So I promised myself I’d have my YA novel STRANGER finished by Memorial Day weekend, so I can go to Vegas with husband and friends and see DJ Armin Van Buuren at Ice and be naughty without guilt. (Not the moral kind of guilt. The goddamit-I’m-frittering-away-my-life-instead-of-working-on-my-freakin’-novel kind of guilt). My plan was: finish revising the 200 pages I have so far by tomorrow, and then write the remaining 40 or so pages next week, when I’m compelled by the logic and momentum of everything that’s come before and can write out the ending in an effortless white-hot blaze. That was the theory, anyway.
Instead I got stuck. Didn’t even touch the YA novel over the last week; spent my work time obsessing over my sales ranking on amazon.de and taking notes for the next novel and a possible novella set in Ibiza. I thought about STRANGER but the book, which had been flowing nicely for a while, felt blunted or flatlined or something. I went back and reread it and thought, yeah, there’s a pacing problem after the first 150 pages. The narrative just stops moving…or rather, it moves along according to the outline I had for it, but in a way that doesn’t accumulate urgency or new information. It hits the same note too many times. It is repetitive and boring.
And then I realized I could just cut that part out. There’s about 20 or 30 pages in there that I thought I need, but don’t; Kelly and Nick return from their strange encounter in a Tribeca bookstore and, guess what.

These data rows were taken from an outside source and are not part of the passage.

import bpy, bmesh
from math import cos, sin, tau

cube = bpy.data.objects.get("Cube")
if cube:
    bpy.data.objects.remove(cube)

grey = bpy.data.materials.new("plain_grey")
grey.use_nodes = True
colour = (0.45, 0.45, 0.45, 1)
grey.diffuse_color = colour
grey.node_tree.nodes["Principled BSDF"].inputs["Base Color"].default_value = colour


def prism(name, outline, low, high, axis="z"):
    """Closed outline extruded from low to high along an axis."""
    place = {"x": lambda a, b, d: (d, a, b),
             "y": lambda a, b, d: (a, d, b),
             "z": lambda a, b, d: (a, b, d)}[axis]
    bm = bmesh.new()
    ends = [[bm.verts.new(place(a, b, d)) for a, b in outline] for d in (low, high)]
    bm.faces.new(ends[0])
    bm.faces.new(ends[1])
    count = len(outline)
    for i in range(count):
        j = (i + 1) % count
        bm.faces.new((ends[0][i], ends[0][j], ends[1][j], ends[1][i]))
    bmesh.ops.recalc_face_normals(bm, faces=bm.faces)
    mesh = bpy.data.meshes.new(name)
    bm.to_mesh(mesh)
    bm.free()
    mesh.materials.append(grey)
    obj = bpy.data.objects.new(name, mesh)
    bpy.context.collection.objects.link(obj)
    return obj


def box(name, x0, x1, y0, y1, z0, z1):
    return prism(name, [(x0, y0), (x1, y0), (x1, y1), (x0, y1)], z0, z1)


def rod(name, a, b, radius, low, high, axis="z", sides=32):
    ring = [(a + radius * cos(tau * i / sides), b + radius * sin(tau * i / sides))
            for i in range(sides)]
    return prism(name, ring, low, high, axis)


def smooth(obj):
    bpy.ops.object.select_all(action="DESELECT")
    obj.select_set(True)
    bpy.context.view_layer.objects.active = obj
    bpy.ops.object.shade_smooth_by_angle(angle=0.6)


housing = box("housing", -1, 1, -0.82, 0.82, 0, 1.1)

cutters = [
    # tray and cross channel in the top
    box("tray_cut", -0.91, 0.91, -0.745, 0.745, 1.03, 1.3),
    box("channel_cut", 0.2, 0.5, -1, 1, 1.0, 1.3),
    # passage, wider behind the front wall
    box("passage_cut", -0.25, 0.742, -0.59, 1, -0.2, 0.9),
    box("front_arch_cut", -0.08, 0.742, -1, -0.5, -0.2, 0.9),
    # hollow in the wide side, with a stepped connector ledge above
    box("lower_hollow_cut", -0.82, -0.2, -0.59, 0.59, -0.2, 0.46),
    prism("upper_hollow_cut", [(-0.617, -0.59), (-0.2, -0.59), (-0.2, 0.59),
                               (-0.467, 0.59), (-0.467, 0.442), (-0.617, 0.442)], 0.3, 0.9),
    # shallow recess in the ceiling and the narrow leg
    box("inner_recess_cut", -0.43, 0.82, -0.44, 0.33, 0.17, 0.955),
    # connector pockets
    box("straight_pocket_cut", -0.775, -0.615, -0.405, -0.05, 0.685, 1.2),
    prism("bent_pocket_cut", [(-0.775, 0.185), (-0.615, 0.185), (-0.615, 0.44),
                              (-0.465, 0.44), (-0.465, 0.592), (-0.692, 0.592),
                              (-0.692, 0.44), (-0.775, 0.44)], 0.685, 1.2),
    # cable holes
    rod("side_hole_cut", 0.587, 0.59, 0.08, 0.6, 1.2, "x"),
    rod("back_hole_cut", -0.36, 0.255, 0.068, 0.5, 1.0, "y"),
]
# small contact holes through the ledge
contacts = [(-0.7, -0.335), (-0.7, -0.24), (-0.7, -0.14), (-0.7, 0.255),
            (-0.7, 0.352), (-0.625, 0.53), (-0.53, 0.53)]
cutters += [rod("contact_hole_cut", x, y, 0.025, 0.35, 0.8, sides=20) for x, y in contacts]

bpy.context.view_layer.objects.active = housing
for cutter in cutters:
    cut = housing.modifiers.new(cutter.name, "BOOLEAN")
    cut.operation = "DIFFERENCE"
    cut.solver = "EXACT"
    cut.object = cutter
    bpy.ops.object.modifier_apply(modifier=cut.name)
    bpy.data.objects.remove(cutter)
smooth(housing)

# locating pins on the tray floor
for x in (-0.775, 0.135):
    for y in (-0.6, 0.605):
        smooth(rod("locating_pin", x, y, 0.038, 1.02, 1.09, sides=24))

Her brother is already gone. Her friend Morgan is already showing up at the house. That is the story, and the stuff that came between their return from the city and Morgan’s intrusion is not the story after all, and so drops through a trap door and disappears. The information I thought I needed those scenes to convey is easily worked in somewhere else.

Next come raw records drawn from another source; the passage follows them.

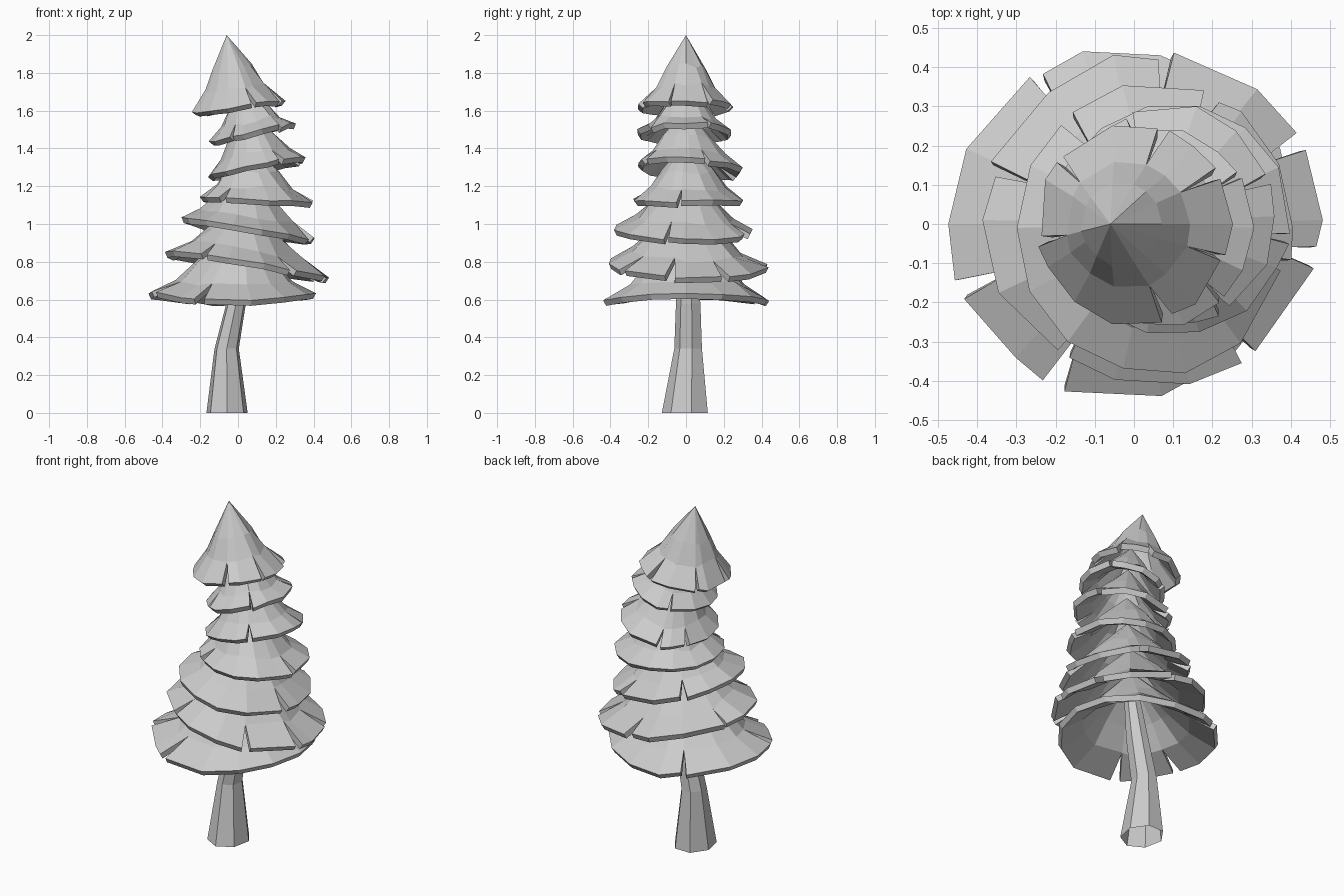
import bpy, bmesh, math, random

cube = bpy.data.objects.get("Cube")
if cube:
    bpy.data.objects.remove(cube, do_unlink=True)

random.seed(4)
SIDES = 14

grey = bpy.data.materials.new("light_grey")
grey.use_nodes = True
grey.diffuse_color = (0.6, 0.6, 0.6, 1)
bsdf = next(n for n in grey.node_tree.nodes if n.type == 'BSDF_PRINCIPLED')
bsdf.inputs["Base Color"].default_value = (0.6, 0.6, 0.6, 1)


def finish(bm, name):
    bmesh.ops.recalc_face_normals(bm, faces=bm.faces[:])
    mesh = bpy.data.meshes.new(name)
    bm.to_mesh(mesh)
    bm.free()
    obj = bpy.data.objects.new(name, mesh)
    mesh.materials.append(grey)
    bpy.context.collection.objects.link(obj)
    return obj


# Bent, tapering trunk, open at the foot
def trunk(rings, sides=7):
    bm = bmesh.new()
    loops = []
    for cx, cy, rx, ry, z in rings:
        angles = [math.tau * (i + 0.25) / sides for i in range(sides)]
        loops.append([bm.verts.new((cx + rx * math.cos(a), cy + ry * math.sin(a), z))
                      for a in angles])
    for low, high in zip(loops, loops[1:]):
        for i in range(sides):
            j = (i + 1) % sides
            bm.faces.new((low[i], low[j], high[j], high[i]))
    bm.faces.new(loops[-1])
    return finish(bm, "trunk")


# One flared, tilted skirt of branches with slits cut up from the rim
def skirt(name, centre, radius, tilt, wave, peak, notches, slit_top=(0.70, 0.2)):
    bm = bmesh.new()
    cx, cy, cz = centre
    px, py, pz = peak
    step = math.tau / SIDES
    slots = [i * step for i in range(SIDES)]
    slit = set()
    for n in notches:
        i = round(math.radians(n) / step) % SIDES
        slots[i] = math.radians(n)
        slit.add(i)

    def point(a, t, h, jitter):
        t *= 1 + random.uniform(-jitter, jitter)
        x = cx + (px - cx) * h + radius[0] * t * math.cos(a)
        y = cy + (py - cy) * h + radius[1] * t * math.sin(a)
        lean = tilt[0] * math.cos(a) + tilt[1] * math.sin(a) + wave * math.cos(2 * a)
        z = cz + (pz - cz) * h + t * lean
        return bm.verts.new((x, y, z + random.uniform(-jitter, jitter) * 0.35))

    top = bm.verts.new(peak)
    upper = [point(a, slit_top[0] - 0.22, slit_top[1] + 0.27, 0.03) for a in slots]
    middle = [point(a, *slit_top, 0.04) for a in slots]
    # each rim entry holds the corner before and the corner after the slit
    rim = []
    for i, a in enumerate(slots):
        if i in slit:
            gap = math.radians(random.uniform(2, 4))
            rim.append((point(a - gap, 1.0, 0, 0.03), point(a + gap, 1.0, 0, 0.03)))
        else:
            v = point(a, 1.01, 0, 0.02)
            rim.append((v, v))
    for i in range(SIDES):
        j = (i + 1) % SIDES
        bm.faces.new((top, upper[i], upper[j]))
        bm.faces.new((upper[i], middle[i], middle[j], upper[j]))
        bm.faces.new((middle[i], rim[i][1], rim[j][0], middle[j]))
    # normals must point outward and up before thickening inward
    obj = finish(bm, name)
    if sum(p.normal.z for p in obj.data.polygons) < 0:
        obj.data.flip_normals()
    solid = obj.modifiers.new("thickness", 'SOLIDIFY')
    solid.thickness = 0.033
    solid.offset = -1


trunk([(-0.058, 0, 0.112, 0.128, 0), (-0.06, 0.015, 0.066, 0.077, 0.34),
       (-0.01, 0.015, 0.053, 0.068, 0.58), (0.02, 0, 0.04, 0.04, 0.88)])

# name, rim centre, radii, tilt, wave, peak, slit angles
skirt("lowest_branches", (-0.03, 0, 0.617), (0.44, 0.44), (0, 0), 0.02, (0.02, 0, 0.99),
      (120, 202, 247))
skirt("second_branches", (0.045, 0.01, 0.785), (0.425, 0.42), (-0.065, -0.015), 0, (0.03, 0, 1.13),
      (28, 85, 162, 237, 305, 347))
skirt("third_branches", (0.05, -0.01, 0.975), (0.35, 0.37), (-0.055, -0.01), 0, (0.05, 0, 1.28),
      (65, 130, 345))
skirt("fourth_branches", (0.10, 0.015, 1.13), (0.295, 0.295), (-0.01, 0), 0, (0.05, 0, 1.44),
      (232, 350))
skirt("fifth_branches", (0.10, 0.02, 1.30), (0.26, 0.28), (0.05, -0.015), 0, (0.04, 0, 1.62),
      (20, 115, 150, 300))
skirt("sixth_branches", (0.075, -0.01, 1.485), (0.225, 0.25), (0.05, 0), 0, (0.02, 0, 1.76),
      (32, 120, 240, 312))
skirt("top_branches", (0, 0, 1.62), (0.245, 0.255), (0.035, 0), 0, (-0.06, 0, 2.0),
      (30, 72, 140, 190, 290, 340), (0.64, 0.27))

I had a similar experience with BLOODANGEL — I realized a good chunk of the narrative wasn’t working and shouldn’t be there — and only when I cut those pages out and saw how the broken ends of the story fused together, did I feel like the story was moving again.

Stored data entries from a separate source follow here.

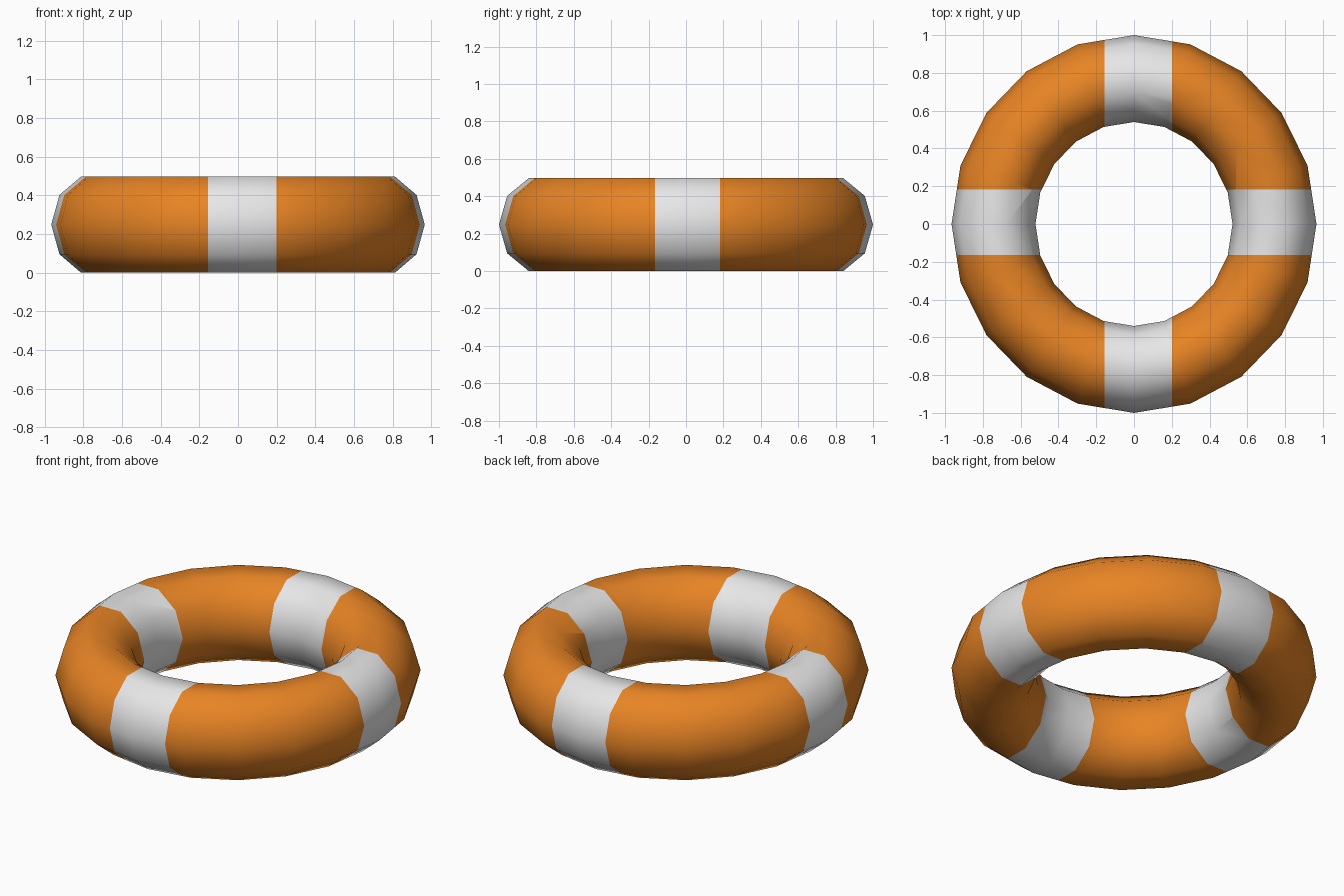
import bpy, bmesh, math
from mathutils import Vector

if "Cube" in bpy.data.objects:
    bpy.data.objects.remove(bpy.data.objects["Cube"])

def mat(name, col):
    m = bpy.data.materials.new(name)
    m.diffuse_color = (*col, 1)
    m.use_nodes = True
    m.node_tree.nodes["Principled BSDF"].inputs["Base Color"].default_value = m.diffuse_color
    return m

# slightly oval ring: 20 segments around, 10-sided tube
N, M = 20, 10
R, r, rz, zc, sx = 0.77, 0.23, 0.261, 0.2515, 0.966
bm = bmesh.new()
rings = []
for i in range(N):
    a = 2 * math.pi * i / N
    ring = []
    for j in range(M):
        b = 2 * math.pi * j / M
        d = R + r * math.cos(b)
        ring.append(bm.verts.new((sx * d * math.cos(a), d * math.sin(a), zc + rz * math.sin(b))))
    rings.append(ring)
for i in range(N):
    p, q = rings[i], rings[(i + 1) % N]
    for j in range(M):
        k = (j + 1) % M
        bm.faces.new((p[j], q[j], q[k], p[k]))

# cut straight stripe borders
X0, X1, Y0, Y1 = -0.155, 0.2, -0.165, 0.182
for co, no in (((X0, 0, 0), (1, 0, 0)), ((X1, 0, 0), (1, 0, 0)),
               ((0, Y0, 0), (0, 1, 0)), ((0, Y1, 0), (0, 1, 0))):
    bmesh.ops.bisect_plane(bm, geom=bm.verts[:] + bm.edges[:] + bm.faces[:], dist=1e-5,
                           plane_co=Vector(co), plane_no=Vector(no))
bmesh.ops.recalc_face_normals(bm, faces=bm.faces[:])

# white stripes between the borders, orange elsewhere
for f in bm.faces:
    c = f.calc_center_median()
    f.material_index = int(X0 < c.x < X1 or Y0 < c.y < Y1)
    f.smooth = True

# rest the ring on the ground
low = min(v.co.z for v in bm.verts)
bmesh.ops.translate(bm, verts=bm.verts[:], vec=(0, 0, -low))

me = bpy.data.meshes.new("life_ring")
bm.to_mesh(me)
bm.free()
me.materials.append(mat("orange", (0.80, 0.23, 0.018)))
me.materials.append(mat("white", (0.80, 0.80, 0.80)))
ob = bpy.data.objects.new("life_ring", me)
bpy.context.collection.objects.link(ob)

Getting work done by erasing earlier work. Sometimes revision is a beautiful thing.